___ RAW DATA ___

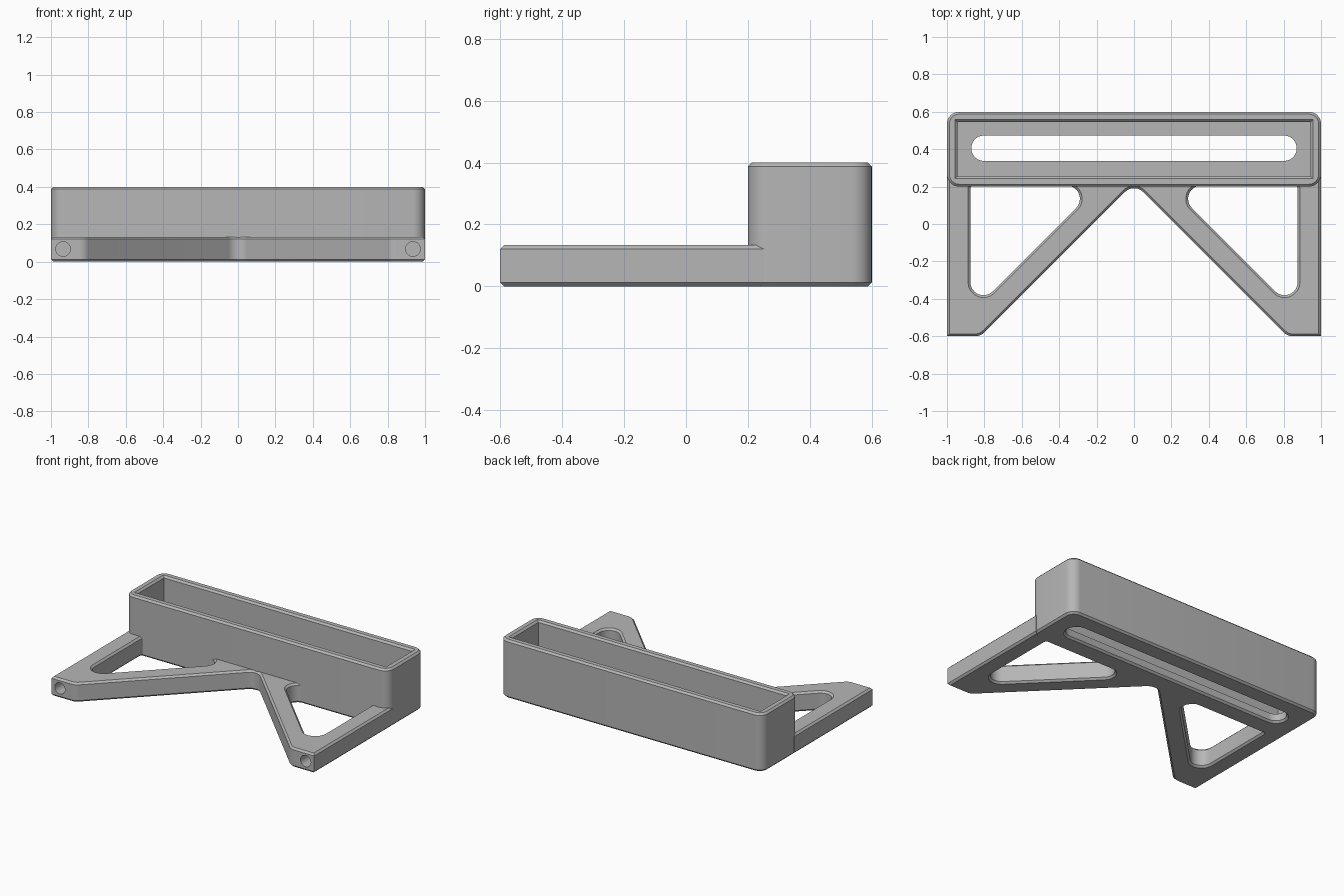
import bpy
import bmesh
import math
from mathutils import Vector

old = bpy.data.objects.get("Cube")
if old:
    bpy.data.objects.remove(old, do_unlink=True)

C = 0.0125           # chamfer size
PLATE = 0.133        # bracket thickness
HEIGHT = 0.4         # tray height
FLOOR = 0.06         # tray floor thickness

grey = bpy.data.materials.new("plain grey")
grey.use_nodes = True
grey.diffuse_color = (0.47, 0.47, 0.47, 1)
grey.node_tree.nodes["Principled BSDF"].inputs["Base Color"].default_value = (0.47, 0.47, 0.47, 1)


def rounded(corners, radii, steps=8):
    """Polygon with each corner replaced by an arc."""
    pts, n = [], len(corners)
    for i, r in enumerate(radii):
        p = Vector(corners[i])
        u = (Vector(corners[i - 1]) - p).normalized()
        v = (Vector(corners[(i + 1) % n]) - p).normalized()
        if r == 0:
            pts.append(p)
            continue
        half = u.angle(v) / 2
        centre = p + (u + v).normalized() * r / math.sin(half)
        start = (p + u * r / math.tan(half) - centre).normalized()
        end = (p + v * r / math.tan(half) - centre).normalized()
        turn = start.angle_signed(end)
        for k in range(steps + 1):
            a = -turn * k / steps
            pts.append(centre + r * Vector((start.x * math.cos(a) - start.y * math.sin(a),
                                            start.x * math.sin(a) + start.y * math.cos(a))))
    return pts


def rect(x, y0, y1, r, steps=8):
    return rounded([(-x, y0), (x, y0), (x, y1), (-x, y1)], [r] * 4 if r else [0] * 4, steps)


def inset(pts, d):
    """Move a counter-clockwise outline inwards by d (outwards if negative)."""
    out = []
    for i, p in enumerate(pts):
        a = (p - pts[i - 1]).normalized()
        b = (pts[(i + 1) % len(pts)] - p).normalized()
        na, nb = Vector((-a.y, a.x)), Vector((-b.y, b.x))
        out.append(p + (na + nb) * d / (1 + na.dot(nb)))
    return out


def wall(bm, outline, levels):
    """Stack rings of (height, inset); return the edges of the first and last."""
    rings = [[bm.verts.new((p.x, p.y, z)) for p in inset(outline, d)] for z, d in levels]
    n = len(outline)
    for lo, hi in zip(rings, rings[1:]):
        for i in range(n):
            j = (i + 1) % n
            bm.faces.new((lo[i], lo[j], hi[j], hi[i]))
    return [[bm.edges.get((ring[i], ring[i - 1])) for i in range(n)]
            for ring in (rings[0], rings[-1])]


def cap(bm, *loops):
    bmesh.ops.triangle_fill(bm, use_beauty=True, use_dissolve=False,
                            edges=[e for loop in loops for e in loop])


def finish(bm, name):
    bmesh.ops.recalc_face_normals(bm, faces=bm.faces[:])
    mesh = bpy.data.meshes.new(name)
    bm.to_mesh(mesh)
    bm.free()
    mesh.materials.append(grey)
    obj = bpy.data.objects.new(name, mesh)
    bpy.context.collection.objects.link(obj)
    return obj


def smooth(obj):
    bpy.ops.object.select_all(action="DESELECT")
    obj.select_set(True)
    bpy.context.view_layer.objects.active = obj
    bpy.ops.object.shade_smooth_by_angle(angle=math.radians(30))


# Tray: open box with a long slot through its floor
bm = bmesh.new()
outer_low, outer_top = wall(bm, rect(1, 0.2, 0.6, 0.065),
                            [(0, C), (C, 0), (HEIGHT - C, 0), (HEIGHT, C)])
floor_edge, mouth = wall(bm, rect(0.945, 0.255, 0.545, 0),
                         [(FLOOR, 0), (HEIGHT - C, 0), (HEIGHT, -C)])
slot_low, slot_top = wall(bm, rect(0.87, 0.337, 0.473, 0.0679),
                          [(0, -C), (C, 0), (FLOOR, 0)])
cap(bm, outer_low, slot_low)
cap(bm, outer_top, mouth)
cap(bm, floor_edge, slot_top)
smooth(finish(bm, "tray"))

# Bracket: two arms and two diagonal braces around triangular openings
levels = [(0, C), (C, 0), (PLATE - C, 0), (PLATE, C)]
hole_levels = [(z, -d) for z, d in levels]
bm = bmesh.new()
outline = rounded([(-1, -0.6), (-0.82, -0.6), (0, 0.22), (0.82, -0.6), (1, -0.6),
                   (1, 0.252), (-1, 0.252)], [0, 0.07, 0.07, 0.07, 0, 0, 0])
low, top = wall(bm, outline, levels)
opening = rounded([(-0.875, -0.48), (-0.19, 0.205), (-0.875, 0.205)], [0.07, 0.07, 0.015])
mirrored = [Vector((-p.x, p.y)) for p in reversed(opening)]
for hole in (opening, mirrored):
    hole_low, hole_top = wall(bm, hole, hole_levels)
    low += hole_low
    top += hole_top
cap(bm, low)
cap(bm, top)
bracket = finish(bm, "bracket")

# Screw holes in the arm ends
cutters = []
for side in (-1, 1):
    bpy.ops.mesh.primitive_cylinder_add(vertices=32, radius=0.039, depth=0.4,
                                        location=(side * 0.935, -0.6, 0.068),
                                        rotation=(math.pi / 2, 0, 0))
    cutter = bpy.context.object
    cutter.name = "screw_hole_cutter"
    cutter.hide_render = True
    cutter.data.materials.append(grey)
    mod = bracket.modifiers.new("screw hole", "BOOLEAN")
    mod.operation = "DIFFERENCE"
    mod.solver = "EXACT"
    mod.object = cutter
    cutters.append(cutter)
bpy.context.view_layer.update()
cut = bpy.data.meshes.new_from_object(bracket.evaluated_get(bpy.context.evaluated_depsgraph_get()))
bracket.modifiers.clear()
bracket.data = cut
for cutter in cutters:
    bpy.data.objects.remove(cutter, do_unlink=True)
smooth(bracket)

___

-- DIRECTIONS --
Set down the data above word for word, leaving every picture out.

-- OUTPUT FOR THIS EXERCISE --
import bpy
import bmesh
import math
from mathutils import Vector

old = bpy.data.objects.get("Cube")
if old:
    bpy.data.objects.remove(old, do_unlink=True)

C = 0.0125           # chamfer size
PLATE = 0.133        # bracket thickness
HEIGHT = 0.4         # tray height
FLOOR = 0.06         # tray floor thickness

grey = bpy.data.materials.new("plain grey")
grey.use_nodes = True
grey.diffuse_color = (0.47, 0.47, 0.47, 1)
grey.node_tree.nodes["Principled BSDF"].inputs["Base Color"].default_value = (0.47, 0.47, 0.47, 1)


def rounded(corners, radii, steps=8):
    """Polygon with each corner replaced by an arc."""
    pts, n = [], len(corners)
    for i, r in enumerate(radii):
        p = Vector(corners[i])
        u = (Vector(corners[i - 1]) - p).normalized()
        v = (Vector(corners[(i + 1) % n]) - p).normalized()
        if r == 0:
            pts.append(p)
            continue
        half = u.angle(v) / 2
        centre = p + (u + v).normalized() * r / math.sin(half)
        start = (p + u * r / math.tan(half) - centre).normalized()
        end = (p + v * r / math.tan(half) - centre).normalized()
        turn = start.angle_signed(end)
        for k in range(steps + 1):
            a = -turn * k / steps
            pts.append(centre + r * Vector((start.x * math.cos(a) - start.y * math.sin(a),
                                            start.x * math.sin(a) + start.y * math.cos(a))))
    return pts


def rect(x, y0, y1, r, steps=8):
    return rounded([(-x, y0), (x, y0), (x, y1), (-x, y1)], [r] * 4 if r else [0] * 4, steps)


def inset(pts, d):
    """Move a counter-clockwise outline inwards by d (outwards if negative)."""
    out = []
    for i, p in enumerate(pts):
        a = (p - pts[i - 1]).normalized()
        b = (pts[(i + 1) % len(pts)] - p).normalized()
        na, nb = Vector((-a.y, a.x)), Vector((-b.y, b.x))
        out.append(p + (na + nb) * d / (1 + na.dot(nb)))
    return out


def wall(bm, outline, levels):
    """Stack rings of (height, inset); return the edges of the first and last."""
    rings = [[bm.verts.new((p.x, p.y, z)) for p in inset(outline, d)] for z, d in levels]
    n = len(outline)
    for lo, hi in zip(rings, rings[1:]):
        for i in range(n):
            j = (i + 1) % n
            bm.faces.new((lo[i], lo[j], hi[j], hi[i]))
    return [[bm.edges.get((ring[i], ring[i - 1])) for i in range(n)]
            for ring in (rings[0], rings[-1])]


def cap(bm, *loops):
    bmesh.ops.triangle_fill(bm, use_beauty=True, use_dissolve=False,
                            edges=[e for loop in loops for e in loop])


def finish(bm, name):
    bmesh.ops.recalc_face_normals(bm, faces=bm.faces[:])
    mesh = bpy.data.meshes.new(name)
    bm.to_mesh(mesh)
    bm.free()
    mesh.materials.append(grey)
    obj = bpy.data.objects.new(name, mesh)
    bpy.context.collection.objects.link(obj)
    return obj


def smooth(obj):
    bpy.ops.object.select_all(action="DESELECT")
    obj.select_set(True)
    bpy.context.view_layer.objects.active = obj
    bpy.ops.object.shade_smooth_by_angle(angle=math.radians(30))


# Tray: open box with a long slot through its floor
bm = bmesh.new()
outer_low, outer_top = wall(bm, rect(1, 0.2, 0.6, 0.065),
                            [(0, C), (C, 0), (HEIGHT - C, 0), (HEIGHT, C)])
floor_edge, mouth = wall(bm, rect(0.945, 0.255, 0.545, 0),
                         [(FLOOR, 0), (HEIGHT - C, 0), (HEIGHT, -C)])
slot_low, slot_top = wall(bm, rect(0.87, 0.337, 0.473, 0.0679),
                          [(0, -C), (C, 0), (FLOOR, 0)])
cap(bm, outer_low, slot_low)
cap(bm, outer_top, mouth)
cap(bm, floor_edge, slot_top)
smooth(finish(bm, "tray"))

# Bracket: two arms and two diagonal braces around triangular openings
levels = [(0, C), (C, 0), (PLATE - C, 0), (PLATE, C)]
hole_levels = [(z, -d) for z, d in levels]
bm = bmesh.new()
outline = rounded([(-1, -0.6), (-0.82, -0.6), (0, 0.22), (0.82, -0.6), (1, -0.6),
                   (1, 0.252), (-1, 0.252)], [0, 0.07, 0.07, 0.07, 0, 0, 0])
low, top = wall(bm, outline, levels)
opening = rounded([(-0.875, -0.48), (-0.19, 0.205), (-0.875, 0.205)], [0.07, 0.07, 0.015])
mirrored = [Vector((-p.x, p.y)) for p in reversed(opening)]
for hole in (opening, mirrored):
    hole_low, hole_top = wall(bm, hole, hole_levels)
    low += hole_low
    top += hole_top
cap(bm, low)
cap(bm, top)
bracket = finish(bm, "bracket")

# Screw holes in the arm ends
cutters = []
for side in (-1, 1):
    bpy.ops.mesh.primitive_cylinder_add(vertices=32, radius=0.039, depth=0.4,
                                        location=(side * 0.935, -0.6, 0.068),
                                        rotation=(math.pi / 2, 0, 0))
    cutter = bpy.context.object
    cutter.name = "screw_hole_cutter"
    cutter.hide_render = True
    cutter.data.materials.append(grey)
    mod = bracket.modifiers.new("screw hole", "BOOLEAN")
    mod.operation = "DIFFERENCE"
    mod.solver = "EXACT"
    mod.object = cutter
    cutters.append(cutter)
bpy.context.view_layer.update()
cut = bpy.data.meshes.new_from_object(bracket.evaluated_get(bpy.context.evaluated_depsgraph_get()))
bracket.modifiers.clear()
bracket.data = cut
for cutter in cutters:
    bpy.data.objects.remove(cutter, do_unlink=True)
smooth(bracket)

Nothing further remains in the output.